→ **Records for the exercise**
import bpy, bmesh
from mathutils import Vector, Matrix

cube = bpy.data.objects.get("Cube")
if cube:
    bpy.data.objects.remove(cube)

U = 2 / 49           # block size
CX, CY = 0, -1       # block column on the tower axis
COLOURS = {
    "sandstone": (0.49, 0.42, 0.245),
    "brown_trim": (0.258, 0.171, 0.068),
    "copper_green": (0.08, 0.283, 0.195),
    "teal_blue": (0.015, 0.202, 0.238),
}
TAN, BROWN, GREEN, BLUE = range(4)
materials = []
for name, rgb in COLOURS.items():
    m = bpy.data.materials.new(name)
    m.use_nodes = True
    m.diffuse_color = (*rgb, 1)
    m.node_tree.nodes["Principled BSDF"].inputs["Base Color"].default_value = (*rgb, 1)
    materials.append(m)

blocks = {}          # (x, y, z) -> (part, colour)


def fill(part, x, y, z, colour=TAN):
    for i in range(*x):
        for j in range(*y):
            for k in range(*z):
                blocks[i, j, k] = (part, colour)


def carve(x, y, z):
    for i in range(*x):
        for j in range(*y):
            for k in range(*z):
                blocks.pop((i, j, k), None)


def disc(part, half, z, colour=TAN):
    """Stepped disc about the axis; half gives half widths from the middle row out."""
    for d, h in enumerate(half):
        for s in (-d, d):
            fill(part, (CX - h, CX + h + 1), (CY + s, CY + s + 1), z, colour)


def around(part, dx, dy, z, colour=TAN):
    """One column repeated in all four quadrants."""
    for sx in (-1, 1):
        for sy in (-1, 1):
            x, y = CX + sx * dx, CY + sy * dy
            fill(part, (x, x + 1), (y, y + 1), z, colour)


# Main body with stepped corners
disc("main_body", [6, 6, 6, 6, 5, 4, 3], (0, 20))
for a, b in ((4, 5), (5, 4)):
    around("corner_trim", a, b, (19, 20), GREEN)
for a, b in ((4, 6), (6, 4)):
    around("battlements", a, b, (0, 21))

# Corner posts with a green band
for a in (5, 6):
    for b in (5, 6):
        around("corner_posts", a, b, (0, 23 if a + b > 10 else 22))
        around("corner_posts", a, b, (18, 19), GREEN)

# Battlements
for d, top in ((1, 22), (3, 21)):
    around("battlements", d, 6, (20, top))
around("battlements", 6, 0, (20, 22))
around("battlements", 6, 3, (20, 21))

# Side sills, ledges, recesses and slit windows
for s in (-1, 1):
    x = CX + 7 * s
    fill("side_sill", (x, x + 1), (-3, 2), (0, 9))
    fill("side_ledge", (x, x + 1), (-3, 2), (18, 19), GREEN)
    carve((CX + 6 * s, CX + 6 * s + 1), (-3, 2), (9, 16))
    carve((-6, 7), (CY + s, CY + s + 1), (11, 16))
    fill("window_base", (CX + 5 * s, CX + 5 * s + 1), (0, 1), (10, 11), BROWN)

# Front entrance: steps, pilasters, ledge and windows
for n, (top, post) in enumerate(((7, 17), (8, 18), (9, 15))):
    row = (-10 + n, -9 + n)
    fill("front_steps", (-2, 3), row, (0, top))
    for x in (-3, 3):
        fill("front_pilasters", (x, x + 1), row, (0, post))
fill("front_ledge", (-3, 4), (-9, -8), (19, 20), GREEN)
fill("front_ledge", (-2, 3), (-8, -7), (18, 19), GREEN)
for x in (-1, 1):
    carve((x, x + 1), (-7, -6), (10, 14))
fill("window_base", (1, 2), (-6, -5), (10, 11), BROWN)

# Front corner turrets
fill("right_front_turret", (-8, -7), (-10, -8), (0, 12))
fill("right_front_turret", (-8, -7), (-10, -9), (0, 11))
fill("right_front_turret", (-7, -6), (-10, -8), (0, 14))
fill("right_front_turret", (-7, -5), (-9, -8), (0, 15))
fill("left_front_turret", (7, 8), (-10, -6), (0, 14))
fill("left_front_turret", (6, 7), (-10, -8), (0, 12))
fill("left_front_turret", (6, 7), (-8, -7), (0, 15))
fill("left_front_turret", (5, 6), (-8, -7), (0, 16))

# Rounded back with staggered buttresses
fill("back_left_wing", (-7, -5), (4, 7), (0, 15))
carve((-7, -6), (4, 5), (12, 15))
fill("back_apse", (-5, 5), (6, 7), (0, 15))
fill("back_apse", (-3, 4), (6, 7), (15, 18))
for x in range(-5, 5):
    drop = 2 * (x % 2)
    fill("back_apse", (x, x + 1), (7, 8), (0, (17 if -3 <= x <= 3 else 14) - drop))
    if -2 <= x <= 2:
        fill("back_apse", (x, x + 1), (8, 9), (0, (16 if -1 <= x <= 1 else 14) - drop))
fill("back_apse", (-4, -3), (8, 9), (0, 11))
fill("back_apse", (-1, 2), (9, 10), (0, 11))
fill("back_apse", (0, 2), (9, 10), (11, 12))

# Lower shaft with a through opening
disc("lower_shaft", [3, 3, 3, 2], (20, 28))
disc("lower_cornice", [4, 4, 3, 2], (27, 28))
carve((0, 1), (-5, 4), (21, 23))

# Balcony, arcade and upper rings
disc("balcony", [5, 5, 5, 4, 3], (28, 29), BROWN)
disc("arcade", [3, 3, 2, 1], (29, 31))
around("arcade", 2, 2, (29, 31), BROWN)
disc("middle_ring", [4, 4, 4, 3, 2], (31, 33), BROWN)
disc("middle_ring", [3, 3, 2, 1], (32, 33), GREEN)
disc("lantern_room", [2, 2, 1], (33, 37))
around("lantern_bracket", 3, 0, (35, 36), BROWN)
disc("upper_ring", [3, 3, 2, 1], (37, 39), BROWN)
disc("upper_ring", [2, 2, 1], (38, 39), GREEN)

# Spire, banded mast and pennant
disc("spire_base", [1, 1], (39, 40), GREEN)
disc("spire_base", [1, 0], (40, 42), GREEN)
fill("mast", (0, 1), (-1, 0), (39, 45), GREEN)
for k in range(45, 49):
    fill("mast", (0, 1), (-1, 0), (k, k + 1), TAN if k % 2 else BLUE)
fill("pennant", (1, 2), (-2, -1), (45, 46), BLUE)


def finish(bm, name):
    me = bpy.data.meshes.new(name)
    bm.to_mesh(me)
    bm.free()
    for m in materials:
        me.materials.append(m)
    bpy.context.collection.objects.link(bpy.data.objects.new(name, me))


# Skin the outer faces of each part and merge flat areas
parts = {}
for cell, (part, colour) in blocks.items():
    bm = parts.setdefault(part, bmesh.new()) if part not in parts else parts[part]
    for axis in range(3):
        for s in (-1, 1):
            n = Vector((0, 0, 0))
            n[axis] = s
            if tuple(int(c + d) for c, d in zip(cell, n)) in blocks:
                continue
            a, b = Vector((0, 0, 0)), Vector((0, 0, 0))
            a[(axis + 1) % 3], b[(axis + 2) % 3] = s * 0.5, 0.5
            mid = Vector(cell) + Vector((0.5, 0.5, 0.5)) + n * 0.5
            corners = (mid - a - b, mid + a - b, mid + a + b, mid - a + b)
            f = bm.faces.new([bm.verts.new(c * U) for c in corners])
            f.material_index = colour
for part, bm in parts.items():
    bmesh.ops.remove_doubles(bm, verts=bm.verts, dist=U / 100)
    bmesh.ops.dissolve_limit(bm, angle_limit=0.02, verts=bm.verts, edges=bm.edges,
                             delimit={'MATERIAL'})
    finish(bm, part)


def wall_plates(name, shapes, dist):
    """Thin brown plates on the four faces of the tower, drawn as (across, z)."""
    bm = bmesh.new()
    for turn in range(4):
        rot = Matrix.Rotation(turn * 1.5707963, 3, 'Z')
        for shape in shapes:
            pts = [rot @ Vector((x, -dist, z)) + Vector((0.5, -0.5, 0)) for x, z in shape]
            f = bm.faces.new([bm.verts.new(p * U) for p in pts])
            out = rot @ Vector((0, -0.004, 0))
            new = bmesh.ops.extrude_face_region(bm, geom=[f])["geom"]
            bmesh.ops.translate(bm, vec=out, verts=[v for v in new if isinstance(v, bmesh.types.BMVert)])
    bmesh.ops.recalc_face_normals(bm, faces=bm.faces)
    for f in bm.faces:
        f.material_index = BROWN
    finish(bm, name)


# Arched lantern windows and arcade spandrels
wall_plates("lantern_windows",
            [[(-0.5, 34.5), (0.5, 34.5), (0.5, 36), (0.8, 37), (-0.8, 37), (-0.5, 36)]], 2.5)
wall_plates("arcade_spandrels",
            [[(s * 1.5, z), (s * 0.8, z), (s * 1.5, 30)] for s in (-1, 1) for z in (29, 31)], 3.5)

→ **Problem details**
Scan the listing and report each line where the word "range" shows up.

→ **Written reply**
TAN, BROWN, GREEN, BLUE = range(4)
    for i in range(*x):
        for j in range(*y):
            for k in range(*z):
    for i in range(*x):
        for j in range(*y):
            for k in range(*z):
for x in range(-5, 5):
for k in range(45, 49):
    for axis in range(3):
    for turn in range(4):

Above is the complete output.